A hardware product set in a highly visible location that is exposed to potential customers.
Hardware products can be viral too. Think about Square: Imagine you are a bakery owner and you walk into the bakery pictured below, you’re going to be exposed to a brand new POS solution — the slick Square terminal experience. That may make you consider getting Square for your own bakery too. This viral channel is the main reason why Square is growing at more than 50% year-over-year, and why 80% of their signups come at no acquisition cost to them.
Another very different example in the high visibility hardware category is the outdoor Nest Cam.
While the industrial design is somewhat muted, people are naturally aware of cameras that point at them, which draws attention to it it. Because the outdoor Nest Cam is usually installed in visible locations, lots more people will see it than would see an indoor Nest Cam. If you later find yourself in the market for security solutions, you’ll consider Nest. This is why Dropcam — the company that Nest acquired which invented this camera — should have started building the outdoor camera first.
Hardware doesn’t let you track the stages in your viral loop very closely, or iterate on your product quickly — that’s the nature of the game. But the boost in virality for slick, highly visible hardware products is worth it.
The one commonality among all different types of virality is that they encourage existing users to advocate for your product, which then generates awareness and consideration with their friends.
Viral loops contain the user spreading awareness and consideration of your product. But conversion and loyalty all have to happen based on the quality of the product:

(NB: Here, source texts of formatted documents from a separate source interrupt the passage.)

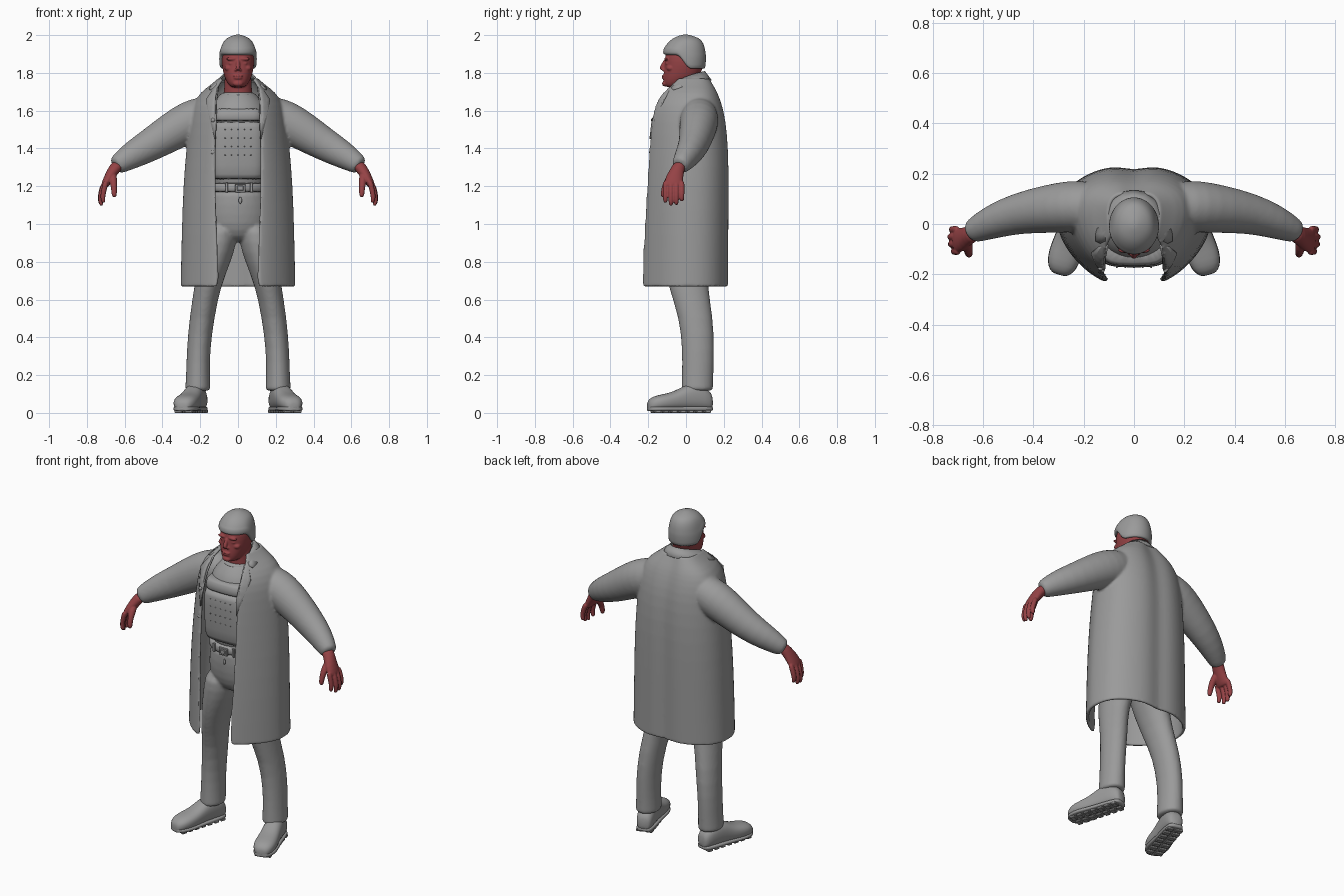
import bpy, bmesh, math
from mathutils import Vector, Matrix

if "Cube" in bpy.data.objects:
    bpy.data.objects.remove(bpy.data.objects["Cube"])

X, Y, Z = Vector((1, 0, 0)), Vector((0, 1, 0)), Vector((0, 0, 1))
SIDES = (("left", 1), ("right", -1))


def material(name, color):
    m = bpy.data.materials.new(name)
    m.use_nodes = True
    m.diffuse_color = color
    m.node_tree.nodes["Principled BSDF"].inputs["Base Color"].default_value = color
    return m


GREY = material("grey_cloth", (0.325, 0.325, 0.325, 1))
SKIN = material("red_skin", (0.30, 0.055, 0.06, 1))


def finish(name, bm, mat, sub=0, smooth=True):
    bmesh.ops.recalc_face_normals(bm, faces=bm.faces[:])
    me = bpy.data.meshes.new(name)
    bm.to_mesh(me)
    bm.free()
    me.materials.append(mat)
    for p in me.polygons:
        p.use_smooth = smooth
    ob = bpy.data.objects.new(name, me)
    bpy.context.collection.objects.link(ob)
    if sub:
        ob.modifiers.new("Subdivision", "SUBSURF").levels = sub
        ob.modifiers["Subdivision"].render_levels = sub
    return ob


def loft(name, rings, mat, n=24, power=2):
    """Skin superellipse rings given as (centre, half axis, half axis)."""
    bm = bmesh.new()
    bend = lambda a: math.copysign(abs(a) ** (2 / power), a)
    loops = []
    for c, u, v in rings:
        ang = [2 * math.pi * i / n for i in range(n)]
        loops.append([bm.verts.new(c + u * bend(math.cos(a)) + v * bend(math.sin(a))) for a in ang])
    for a, b in zip(loops, loops[1:]):
        for i in range(n):
            j = (i + 1) % n
            bm.faces.new((a[i], a[j], b[j], b[i]))
    bm.faces.new(loops[0])
    bm.faces.new(loops[-1])
    return finish(name, bm, mat, 1)


def stack(name, rows, mat, **kw):
    """Upright loft from rows of (z, centre x, half width, front y, back y)."""
    return loft(name, [(Vector((cx, (f + b) / 2, z)), X * w, Y * (b - f) / 2)
                       for z, cx, w, f, b in rows], mat, **kw)


def tube(name, path, mat, side=1, n=16, depth=1):
    """Tube along points of (x, y, z, radius), flattened by depth."""
    pts = [Vector((p[0] * side, p[1], p[2])) for p in path]
    rings = []
    for i, p in enumerate(pts):
        t = (pts[min(i + 1, len(pts) - 1)] - pts[max(i - 1, 0)]).normalized()
        u = t.cross(Y).normalized()
        rings.append((p, u * path[i][3], t.cross(u) * path[i][3] * depth))
    return loft(name, rings, mat, n=n)


def ball(name, loc, size, mat):
    bm = bmesh.new()
    bmesh.ops.create_uvsphere(bm, u_segments=16, v_segments=10, radius=1,
                              matrix=Matrix.Translation(loc) @ Matrix.Diagonal((*size, 1)))
    return finish(name, bm, mat)


def box(name, loc, size, mat, turn=0):
    bm = bmesh.new()
    bmesh.ops.create_cube(bm, size=1, matrix=Matrix.Translation(loc) @ Matrix.Rotation(turn, 4, "Z")
                          @ Matrix.Diagonal((*size, 1)))
    ob = finish(name, bm, mat, smooth=False)
    ob.modifiers.new("Bevel", "BEVEL").width = 0.003
    return ob


def sheet(name, rows, mat, thick, sub=0):
    """Solidified grid of points."""
    bm = bmesh.new()
    grid = [[bm.verts.new(p) for p in row] for row in rows]
    for a, b in zip(grid, grid[1:]):
        for i in range(len(a) - 1):
            bm.faces.new((a[i], a[i + 1], b[i + 1], b[i]))
    ob = finish(name, bm, mat, sub)
    s = ob.modifiers.new("Solidify", "SOLIDIFY")
    s.thickness, s.offset = thick, 0
    return ob


def fuse(name, parts, mat, voxel, rounds):
    """Blend overlapping parts into one soft skin."""
    dg = bpy.context.evaluated_depsgraph_get()
    bm = bmesh.new()
    for ob in parts:
        ev = ob.evaluated_get(dg)
        bm.from_mesh(ev.to_mesh())
        ev.to_mesh_clear()
    for ob in parts:
        bpy.data.objects.remove(ob)
    ob = finish(name, bm, mat)
    r = ob.modifiers.new("Remesh", "REMESH")
    r.mode, r.voxel_size, r.use_smooth_shade = "VOXEL", voxel, True
    s = ob.modifiers.new("Smooth", "SMOOTH")
    s.factor, s.iterations = 0.5, rounds
    return ob


# Coat: open shell from front edge round the back, blended with its sleeves
def coat_row(z, w, back, front, edge, mid):
    half = []
    for i in range(11):
        a = math.pi / 2 * i / 10
        x, y = w * math.sin(a) ** 0.9, mid + (back - mid) * math.cos(a) ** 0.8
        y -= 0.02 * math.exp(-(x / 0.05) ** 2)
        half.append((x, y, z))
    for i in range(1, 9):
        b = math.pi / 2 * i / 8
        half.append((edge + (w - edge) * max(math.cos(b), 0) ** 1.45,
                     mid + (front - mid) * math.sin(b) ** 1.25, z))
    return [(-x, y, zz) for x, y, zz in half[:0:-1]] + half


COAT = [(0.668, .296, .222, -.225, .10, 0), (0.95, .29, .224, -.213, .112, 0), (1.2, .282, .226, -.198, .12, .01),
        (1.4, .265, .224, -.188, .12, .02), (1.55, .25, .21, -.174, .12, .03), (1.63, .232, .19, -.16, .12, .04),
        (1.69, .195, .169, -.12, .115, .05), (1.73, .138, .148, -.075, .105, .05), (1.768, .095, .13, -.04, .08, .05)]
coat_parts = [sheet("coat_shell", [coat_row(*r) for r in COAT], GREY, 0.018, sub=1)]
SLEEVE = [(.10, .07, 1.59, .09), (.18, .07, 1.57, .107), (.25, .07, 1.545, .112), (.34, .06, 1.495, .104),
          (.46, .043, 1.42, .088), (.56, .01, 1.365, .074), (.63, -.023, 1.32, .055), (.652, -.036, 1.304, .047)]
for side, s in SIDES:
    coat_parts.append(tube(side + "_sleeve", SLEEVE, GREY, s, 24, .93))
fuse("coat", coat_parts, GREY, 0.008, 5)

# Collar and lapels
inner = [(.10, -.075, 1.735), (.09, -.01, 1.778), (.068, .07, 1.80), (0, .11, 1.81)]
outer = [(.165, -.085, 1.698), (.138, .01, 1.735), (.10, .11, 1.755), (0, .143, 1.762)]
flip = lambda pts: [(-x, y, z) for x, y, z in pts[-2::-1]]
sheet("collar", [inner + flip(inner), outer + flip(outer)], GREY, 0.009, sub=1)
for side, s in SIDES:
    edge = [(.102, -.085, 1.725), (.112, -.135, 1.65), (.114, -.178, 1.55), (.118, -.188, 1.45)]
    fall = [(.14, -.09, 1.703), (.17, -.118, 1.657), (.148, -.165, 1.55), (.122, -.19, 1.45)]
    sheet(side + "_lapel", [[(x * s, y, z) for x, y, z in e] for e in (edge, fall)], GREY, 0.008)
for i in range(2):
    ball(f"coat_button_{i + 1}", (-.133, -.178 - .01 * i, 1.55 - .17 * i), (.011, .007, .011), GREY)

# Shirt and padded vest
stack("shirt", [(1.14, 0, .15, -.14, .11), (1.3, 0, .158, -.145, .13), (1.5, 0, .168, -.15, .14),
                (1.60, 0, .155, -.145, .13), (1.65, 0, .13, -.115, .12), (1.69, 0, .09, -.075, .10),
                (1.70, 0, .08, -.065, .10)], GREY)
stack("shirt_neckband", [(1.677, 0, .088, -.086, .10), (1.687, 0, .087, -.082, .10),
                         (1.70, 0, .08, -.07, .10)], GREY)
stack("vest", [(1.235, 0, .138, -.152, .11), (1.242, 0, .147, -.162, .11), (1.38, 0, .15, -.174, .11),
               (1.535, 0, .148, -.173, .11), (1.545, 0, .14, -.165, .11)], GREY, power=4)
stack("vest_chest_band", [(1.543, 0, .135, -.164, .1), (1.55, 0, .14, -.17, .1),
                          (1.605, 0, .136, -.163, .1), (1.612, 0, .125, -.15, .1)], GREY, power=4)
for row in range(4):
    for col in (-2, -1, 0, 1, 2):
        ball(f"vest_stud_{row}_{col + 3}", (col * .034, -.172, 1.50 - row * .045), (.004, .003, .002), GREY)

# Trousers: hips and legs blended together
legs = [stack("hips", [(1.215, 0, .148, -.147, .11), (1.1, 0, .167, -.142, .13), (1.0, 0, .177, -.135, .135),
                       (0.93, 0, .13, -.105, .115), (.905, 0, .07, -.06, .07)], GREY)]
LEG = [(1.02, .09, .09, -.13, .13), (.9, .102, .097, -.13, .128), (.8, .125, .087, -.12, .12),
       (.67, .161, .07, -.095, .114), (.5, .192, .066, -.035, .145), (.33, .21, .062, -.02, .15),
       (.2, .212, .063, -.022, .145), (.125, .213, .067, -.025, .144), (.115, .213, .067, -.025, .144)]
for side, s in SIDES:
    legs.append(stack(side + "_leg", [(z, x * s, w, f, b) for z, x, w, f, b in LEG], GREY))
fuse("trousers", legs, GREY, 0.009, 4)

# Belt, buckle and hanging pull
stack("belt", [(1.168, 0, .155, -.152, .12), (1.173, 0, .158, -.157, .12),
               (1.213, 0, .156, -.157, .12), (1.218, 0, .152, -.152, .12)], GREY)
box("belt_buckle", (.012, -.159, 1.19), (.058, .012, .046), GREY)
box("buckle_inset", (.012, -.166, 1.19), (.036, .006, .026), GREY)
for x in (-.06, .072):
    box("belt_loop", (x, -.147, 1.193), (.016, .012, .055), GREY)
ball("pull_tab", (.012, -.152, 1.125), (.009, .005, .018), GREY)

# Boots with lugged soles
BOOT = [(0, .03, .075), (.05, .048, .11), (.25, .054, .15), (.42, .055, .135), (.58, .059, .10),
        (.75, .066, .087), (.9, .059, .077), (.98, .038, .057), (1, .02, .037)]
for side, s in SIDES:
    heel, toe = Vector((.198 * s, .138, 0)), Vector((.298 * s, -.202, 0))
    run = (toe - heel).normalized()
    across = run.cross(Z)
    spot = lambda t: heel.lerp(toe, t)
    loft(side + "_boot", [(spot(t) + Z * (h / 2 + .013), across * w, Z * h / 2) for t, w, h in BOOT],
         GREY, power=2.4)
    loft(side + "_sole", [(spot(t) + Z * .022, across * (w + .001), Z * .012) for t, w, h in BOOT],
         GREY, power=4)
    for i in range(7):
        for k in (-1, 1):
            p = spot(.1 + i * .13) + across * k * .028
            box(f"{side}_lug", (p.x, p.y, .008), (.04, .03, .016), GREY, math.atan2(across.y, across.x))

# Hands: palm, curled fingers and thumb
for side, s in SIDES:
    place = lambda x, y, z: Vector((x * s, y, z))
    palm = loft("palm", [(place(*c), place(.85, 0, .4) * w, Y * d) for c, w, d in (
        ((.625, -.03, 1.325), .035, .036), ((.653, -.043, 1.295), .034, .036), ((.68, -.062, 1.25), .029, .047),
        ((.702, -.066, 1.21), .024, .05), ((.71, -.066, 1.195), .016, .044))], SKIN)
    hand = [palm]
    for i, reach in enumerate((.088, .104, .1, .08)):
        y, out = -.109 + i * .029, (-.012, 0, .002, -.004)[i]
        hand.append(tube("finger", [(.698, y, 1.23, .015), (.719 + out, y, 1.19, .0145),
                                    (.728 + out, y, 1.2 - reach * .55, .0135),
                                    (.727 + out, y, 1.2 - reach * .85, .012),
                                    (.72 + out, y, 1.2 - reach, .009)], SKIN, s))
    hand.append(tube("thumb", [(.665, -.06, 1.27, .022), (.660, -.095, 1.23, .021), (.657, -.113, 1.195, .016),
                               (.655, -.12, 1.16, .015), (.655, -.122, 1.14, .01)], SKIN, s))
    fuse(side + "_hand", hand, SKIN, 0.004, 2)

# Head: skull, neck and facial features blended together
face = [stack("skull", [(1.722, 0, .03, -.10, -.04), (1.735, 0, .048, -.118, .0), (1.765, 0, .068, -.121, .06),
                        (1.80, 0, .078, -.119, .08), (1.84, 0, .086, -.113, .095), (1.88, 0, .087, -.114, .095),
                        (1.93, 0, .078, -.10, .09), (1.965, 0, .05, -.06, .06)], SKIN, power=2.2),
        stack("neck", [(1.63, 0, .085, -.06, .10), (1.69, 0, .075, -.06, .085), (1.75, 0, .072, -.06, .08),
                       (1.83, 0, .07, -.06, .085)], SKIN),
        tube("nose", [(0, -.108, 1.872, .008), (0, -.117, 1.85, .010), (0, -.128, 1.828, .013),
                      (0, -.126, 1.814, .013)], SKIN),
        ball("upper_lip", (0, -.118, 1.784), (.026, .011, .006), SKIN),
        ball("lower_lip", (0, -.117, 1.772), (.023, .011, .006), SKIN),
        ball("chin", (0, -.111, 1.743), (.027, .016, .015), SKIN)]
for side, s in SIDES:
    face += [ball("brow", (.034 * s, -.104, 1.874), (.03, .012, .009), SKIN),
             ball("eyelid", (.034 * s, -.099, 1.85), (.016, .01, .007), SKIN),
             ball("cheek", (.046 * s, -.082, 1.825), (.026, .022, .017), SKIN),
             ball("nostril", (.012 * s, -.118, 1.815), (.008, .009, .007), SKIN)]
fuse("head", face, SKIN, 0.004, 4)

# Knitted cap: level brow, rim pulled down over the ears and nape
cap = stack("knitted_cap", [(1.897, 0, .09, -.11, .095), (1.899, 0, .1, -.122, .102), (1.92, 0, .1, -.121, .106),
                            (1.932, 0, .097, -.117, .106), (1.937, 0, .094, -.112, .104),
                            (1.952, 0, .088, -.103, .1), (1.97, 0, .075, -.086, .086),
                            (1.986, 0, .056, -.065, .064), (1.998, 0, .028, -.034, .03),
                            (2.003, 0, .01, -.013, .009)], GREY, n=40)
for v in cap.data.vertices:
    k = min(max((v.co.y + .05) / .075, 0), 1)
    v.co.z -= .078 * k * k * (3 - 2 * k) * min(max((1.965 - v.co.z) / .065, 0), 1)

As a startup building a consumer product, you almost always have to make the product go viral in order to make the economics work. But virality is something that you have to build into the core mechanics of your product from the start — in most cases you can’t just glue it on later. As a startup founder thinking about business ideas, ask yourself: Is there a viral channel that naturally lends itself to my product idea?